The data:
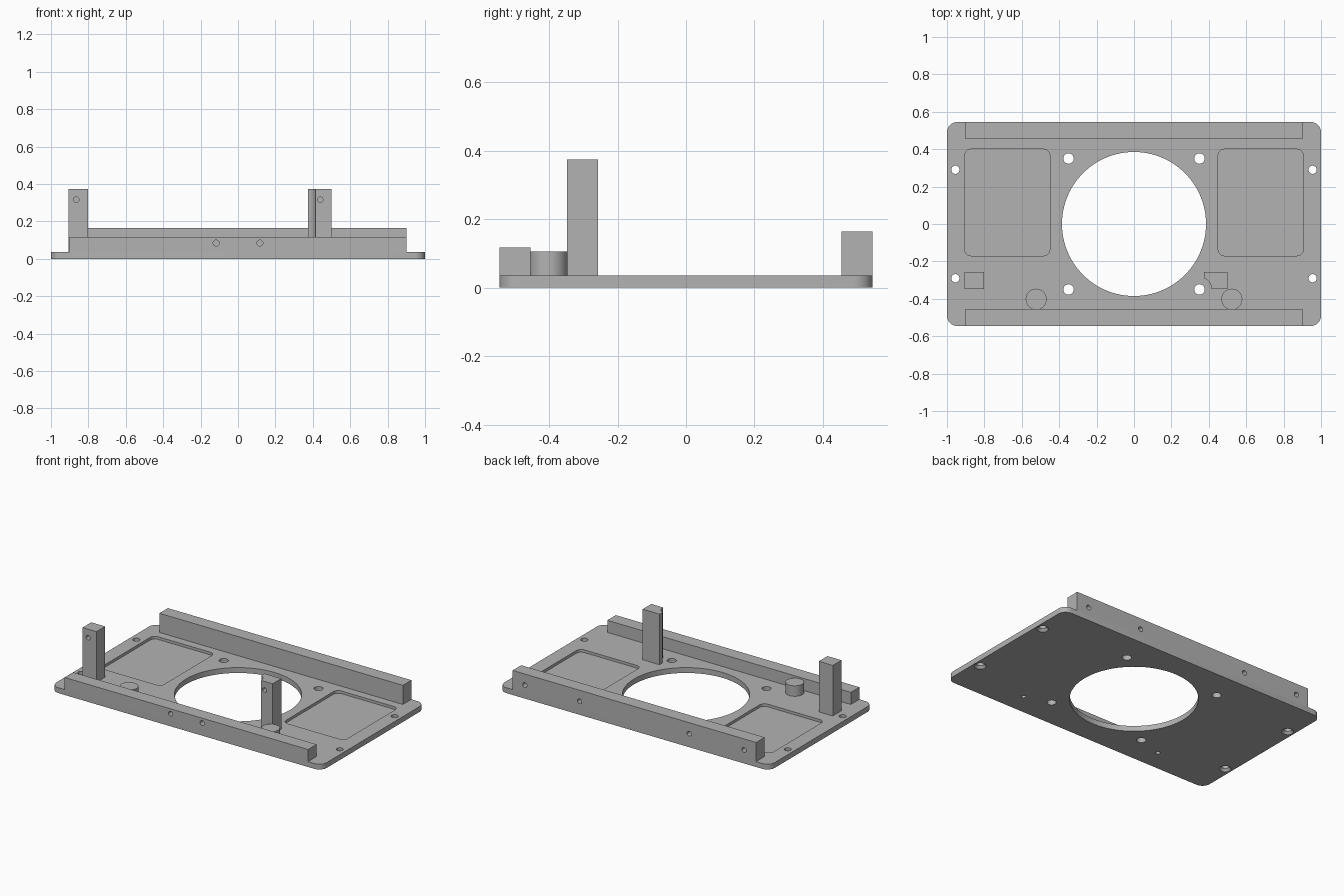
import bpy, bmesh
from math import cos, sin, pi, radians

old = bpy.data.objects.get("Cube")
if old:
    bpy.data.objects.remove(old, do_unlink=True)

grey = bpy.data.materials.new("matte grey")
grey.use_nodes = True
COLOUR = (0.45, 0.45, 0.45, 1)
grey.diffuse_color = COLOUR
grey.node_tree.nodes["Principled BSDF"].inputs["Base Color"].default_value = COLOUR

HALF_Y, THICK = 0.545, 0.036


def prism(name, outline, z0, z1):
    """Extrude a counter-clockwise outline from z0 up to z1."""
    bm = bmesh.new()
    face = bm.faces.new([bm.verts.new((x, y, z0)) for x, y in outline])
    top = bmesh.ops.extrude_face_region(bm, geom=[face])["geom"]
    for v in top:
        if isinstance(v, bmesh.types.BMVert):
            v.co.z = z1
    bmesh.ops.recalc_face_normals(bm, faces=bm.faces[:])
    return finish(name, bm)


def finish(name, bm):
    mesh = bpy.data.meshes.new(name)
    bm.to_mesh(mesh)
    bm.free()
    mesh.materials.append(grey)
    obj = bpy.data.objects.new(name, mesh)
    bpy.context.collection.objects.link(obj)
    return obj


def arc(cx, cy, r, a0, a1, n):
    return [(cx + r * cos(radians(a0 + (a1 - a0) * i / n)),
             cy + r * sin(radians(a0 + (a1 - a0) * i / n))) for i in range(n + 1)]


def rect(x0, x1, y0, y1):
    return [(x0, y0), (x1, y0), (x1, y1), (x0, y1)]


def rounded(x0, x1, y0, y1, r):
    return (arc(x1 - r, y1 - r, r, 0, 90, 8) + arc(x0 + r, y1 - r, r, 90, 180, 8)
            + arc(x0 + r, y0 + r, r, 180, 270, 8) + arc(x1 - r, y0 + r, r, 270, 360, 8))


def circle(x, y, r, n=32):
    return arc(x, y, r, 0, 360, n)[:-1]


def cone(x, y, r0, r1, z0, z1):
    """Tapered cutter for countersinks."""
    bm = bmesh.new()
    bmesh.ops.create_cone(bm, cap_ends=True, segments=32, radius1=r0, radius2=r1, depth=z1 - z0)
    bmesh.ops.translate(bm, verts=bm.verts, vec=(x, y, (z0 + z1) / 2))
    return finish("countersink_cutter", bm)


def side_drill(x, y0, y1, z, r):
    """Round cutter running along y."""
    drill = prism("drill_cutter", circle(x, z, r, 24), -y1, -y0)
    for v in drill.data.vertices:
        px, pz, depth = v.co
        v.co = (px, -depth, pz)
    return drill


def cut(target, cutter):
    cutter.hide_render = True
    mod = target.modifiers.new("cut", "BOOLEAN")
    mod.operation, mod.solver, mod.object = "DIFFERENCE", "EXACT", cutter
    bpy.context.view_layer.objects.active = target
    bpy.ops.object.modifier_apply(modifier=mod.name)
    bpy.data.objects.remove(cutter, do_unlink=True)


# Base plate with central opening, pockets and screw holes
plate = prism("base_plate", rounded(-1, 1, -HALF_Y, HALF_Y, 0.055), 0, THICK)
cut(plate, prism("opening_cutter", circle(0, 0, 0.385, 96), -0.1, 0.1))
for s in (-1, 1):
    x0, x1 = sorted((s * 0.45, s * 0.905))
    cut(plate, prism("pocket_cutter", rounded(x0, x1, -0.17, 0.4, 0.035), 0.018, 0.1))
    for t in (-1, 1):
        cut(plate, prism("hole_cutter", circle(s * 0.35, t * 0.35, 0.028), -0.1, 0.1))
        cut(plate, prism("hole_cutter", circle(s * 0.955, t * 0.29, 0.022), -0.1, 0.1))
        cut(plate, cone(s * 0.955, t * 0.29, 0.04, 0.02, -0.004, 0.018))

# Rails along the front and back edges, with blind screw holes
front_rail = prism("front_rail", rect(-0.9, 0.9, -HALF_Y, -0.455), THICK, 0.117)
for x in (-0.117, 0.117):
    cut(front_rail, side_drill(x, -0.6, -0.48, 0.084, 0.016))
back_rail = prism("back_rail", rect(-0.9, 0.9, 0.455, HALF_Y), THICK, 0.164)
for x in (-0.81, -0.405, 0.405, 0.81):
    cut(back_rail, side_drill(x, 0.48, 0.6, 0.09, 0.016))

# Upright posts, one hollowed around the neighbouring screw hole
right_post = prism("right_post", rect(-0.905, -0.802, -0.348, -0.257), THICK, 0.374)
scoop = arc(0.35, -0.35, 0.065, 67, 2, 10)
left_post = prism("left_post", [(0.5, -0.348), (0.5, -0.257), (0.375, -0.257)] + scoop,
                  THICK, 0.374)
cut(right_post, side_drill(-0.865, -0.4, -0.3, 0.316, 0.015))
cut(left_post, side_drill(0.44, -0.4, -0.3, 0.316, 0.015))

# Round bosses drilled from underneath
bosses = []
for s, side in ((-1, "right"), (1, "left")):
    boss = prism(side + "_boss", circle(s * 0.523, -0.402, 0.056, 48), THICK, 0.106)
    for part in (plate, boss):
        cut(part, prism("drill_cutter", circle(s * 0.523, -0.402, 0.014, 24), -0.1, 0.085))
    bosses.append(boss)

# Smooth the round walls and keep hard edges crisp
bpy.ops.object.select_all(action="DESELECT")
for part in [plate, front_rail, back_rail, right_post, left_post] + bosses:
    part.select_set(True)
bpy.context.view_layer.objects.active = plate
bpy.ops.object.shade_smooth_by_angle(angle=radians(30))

...

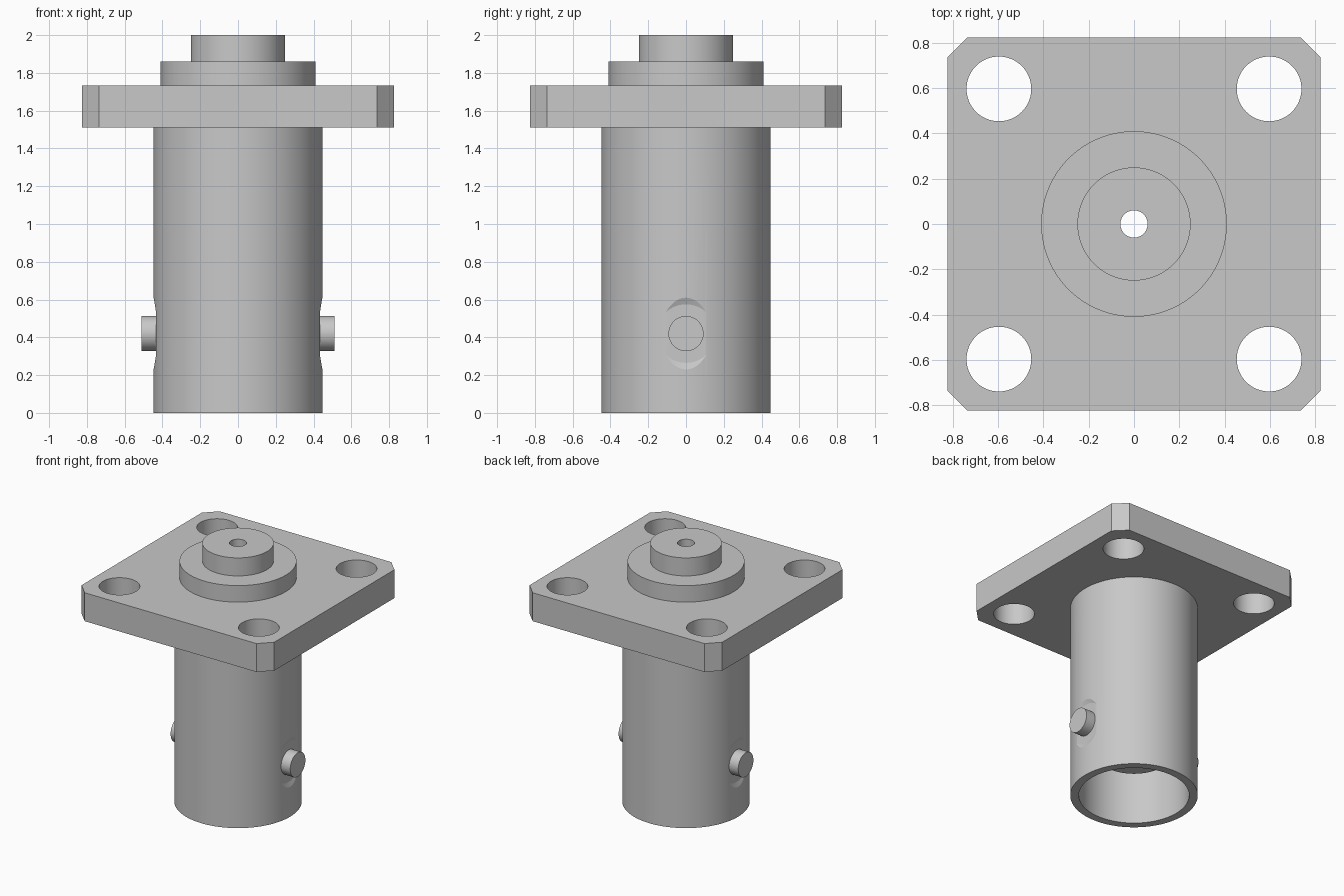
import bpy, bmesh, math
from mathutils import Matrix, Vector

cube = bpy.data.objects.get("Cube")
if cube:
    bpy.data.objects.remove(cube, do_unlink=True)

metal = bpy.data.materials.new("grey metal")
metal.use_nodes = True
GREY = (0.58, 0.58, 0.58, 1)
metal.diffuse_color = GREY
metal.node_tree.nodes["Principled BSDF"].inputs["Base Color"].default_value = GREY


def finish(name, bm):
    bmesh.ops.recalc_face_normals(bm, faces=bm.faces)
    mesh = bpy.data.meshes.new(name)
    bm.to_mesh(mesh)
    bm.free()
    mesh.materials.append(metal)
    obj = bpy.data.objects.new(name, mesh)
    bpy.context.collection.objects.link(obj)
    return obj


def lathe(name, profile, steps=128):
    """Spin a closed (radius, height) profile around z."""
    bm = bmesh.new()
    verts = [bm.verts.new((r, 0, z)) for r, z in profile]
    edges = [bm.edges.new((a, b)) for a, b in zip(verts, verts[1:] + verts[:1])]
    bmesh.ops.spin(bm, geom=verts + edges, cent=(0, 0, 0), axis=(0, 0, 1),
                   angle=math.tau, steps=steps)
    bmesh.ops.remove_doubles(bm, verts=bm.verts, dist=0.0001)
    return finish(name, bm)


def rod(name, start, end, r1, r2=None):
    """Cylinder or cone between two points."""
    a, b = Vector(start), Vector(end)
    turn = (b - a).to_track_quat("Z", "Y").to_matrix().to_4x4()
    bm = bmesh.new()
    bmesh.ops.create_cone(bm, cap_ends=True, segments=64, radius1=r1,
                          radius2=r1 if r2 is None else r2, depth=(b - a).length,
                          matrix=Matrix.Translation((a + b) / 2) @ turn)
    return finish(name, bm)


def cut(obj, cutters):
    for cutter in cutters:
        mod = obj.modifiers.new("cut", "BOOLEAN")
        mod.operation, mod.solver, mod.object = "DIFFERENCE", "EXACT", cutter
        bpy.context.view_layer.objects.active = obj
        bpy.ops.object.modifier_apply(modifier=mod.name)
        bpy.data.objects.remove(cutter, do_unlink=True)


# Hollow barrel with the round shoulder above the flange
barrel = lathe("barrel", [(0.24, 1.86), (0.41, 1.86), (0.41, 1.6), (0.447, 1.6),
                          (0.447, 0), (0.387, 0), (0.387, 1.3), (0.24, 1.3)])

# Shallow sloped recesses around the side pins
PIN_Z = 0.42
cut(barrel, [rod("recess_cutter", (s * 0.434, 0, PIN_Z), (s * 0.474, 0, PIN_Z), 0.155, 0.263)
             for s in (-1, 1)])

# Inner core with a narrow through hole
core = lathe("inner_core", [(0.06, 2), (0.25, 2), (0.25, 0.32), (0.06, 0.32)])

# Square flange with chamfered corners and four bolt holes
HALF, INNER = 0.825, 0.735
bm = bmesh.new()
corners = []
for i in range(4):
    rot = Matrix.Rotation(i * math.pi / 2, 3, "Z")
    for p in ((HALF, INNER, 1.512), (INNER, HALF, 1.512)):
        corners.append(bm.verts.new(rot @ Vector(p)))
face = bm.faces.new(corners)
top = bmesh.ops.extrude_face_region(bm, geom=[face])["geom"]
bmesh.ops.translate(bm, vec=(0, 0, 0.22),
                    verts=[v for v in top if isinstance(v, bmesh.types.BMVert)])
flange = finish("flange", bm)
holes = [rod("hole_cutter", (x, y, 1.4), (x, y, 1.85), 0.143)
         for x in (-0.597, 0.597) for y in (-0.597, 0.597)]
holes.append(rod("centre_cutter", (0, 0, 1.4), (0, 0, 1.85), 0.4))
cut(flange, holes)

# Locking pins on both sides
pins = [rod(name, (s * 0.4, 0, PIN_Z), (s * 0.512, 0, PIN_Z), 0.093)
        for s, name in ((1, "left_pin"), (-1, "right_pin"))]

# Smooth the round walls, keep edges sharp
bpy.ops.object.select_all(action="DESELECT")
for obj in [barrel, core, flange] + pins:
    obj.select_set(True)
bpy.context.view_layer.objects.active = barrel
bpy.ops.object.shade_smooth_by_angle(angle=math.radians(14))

Assigned task:
Your task is to restate, word for word, only those lines above that fall between the line holding "face = bm.faces.new(corners)" and the line holding "bpy.ops.object.shade_smooth_by_angle(angle=math.radians(14))", inclusive.

Your solution:
face = bm.faces.new(corners)
top = bmesh.ops.extrude_face_region(bm, geom=[face])["geom"]
bmesh.ops.translate(bm, vec=(0, 0, 0.22),
                    verts=[v for v in top if isinstance(v, bmesh.types.BMVert)])
flange = finish("flange", bm)
holes = [rod("hole_cutter", (x, y, 1.4), (x, y, 1.85), 0.143)
         for x in (-0.597, 0.597) for y in (-0.597, 0.597)]
holes.append(rod("centre_cutter", (0, 0, 1.4), (0, 0, 1.85), 0.4))
cut(flange, holes)

# Locking pins on both sides
pins = [rod(name, (s * 0.4, 0, PIN_Z), (s * 0.512, 0, PIN_Z), 0.093)
        for s, name in ((1, "left_pin"), (-1, "right_pin"))]

# Smooth the round walls, keep edges sharp
bpy.ops.object.select_all(action="DESELECT")
for obj in [barrel, core, flange] + pins:
    obj.select_set(True)
bpy.context.view_layer.objects.active = barrel
bpy.ops.object.shade_smooth_by_angle(angle=math.radians(14))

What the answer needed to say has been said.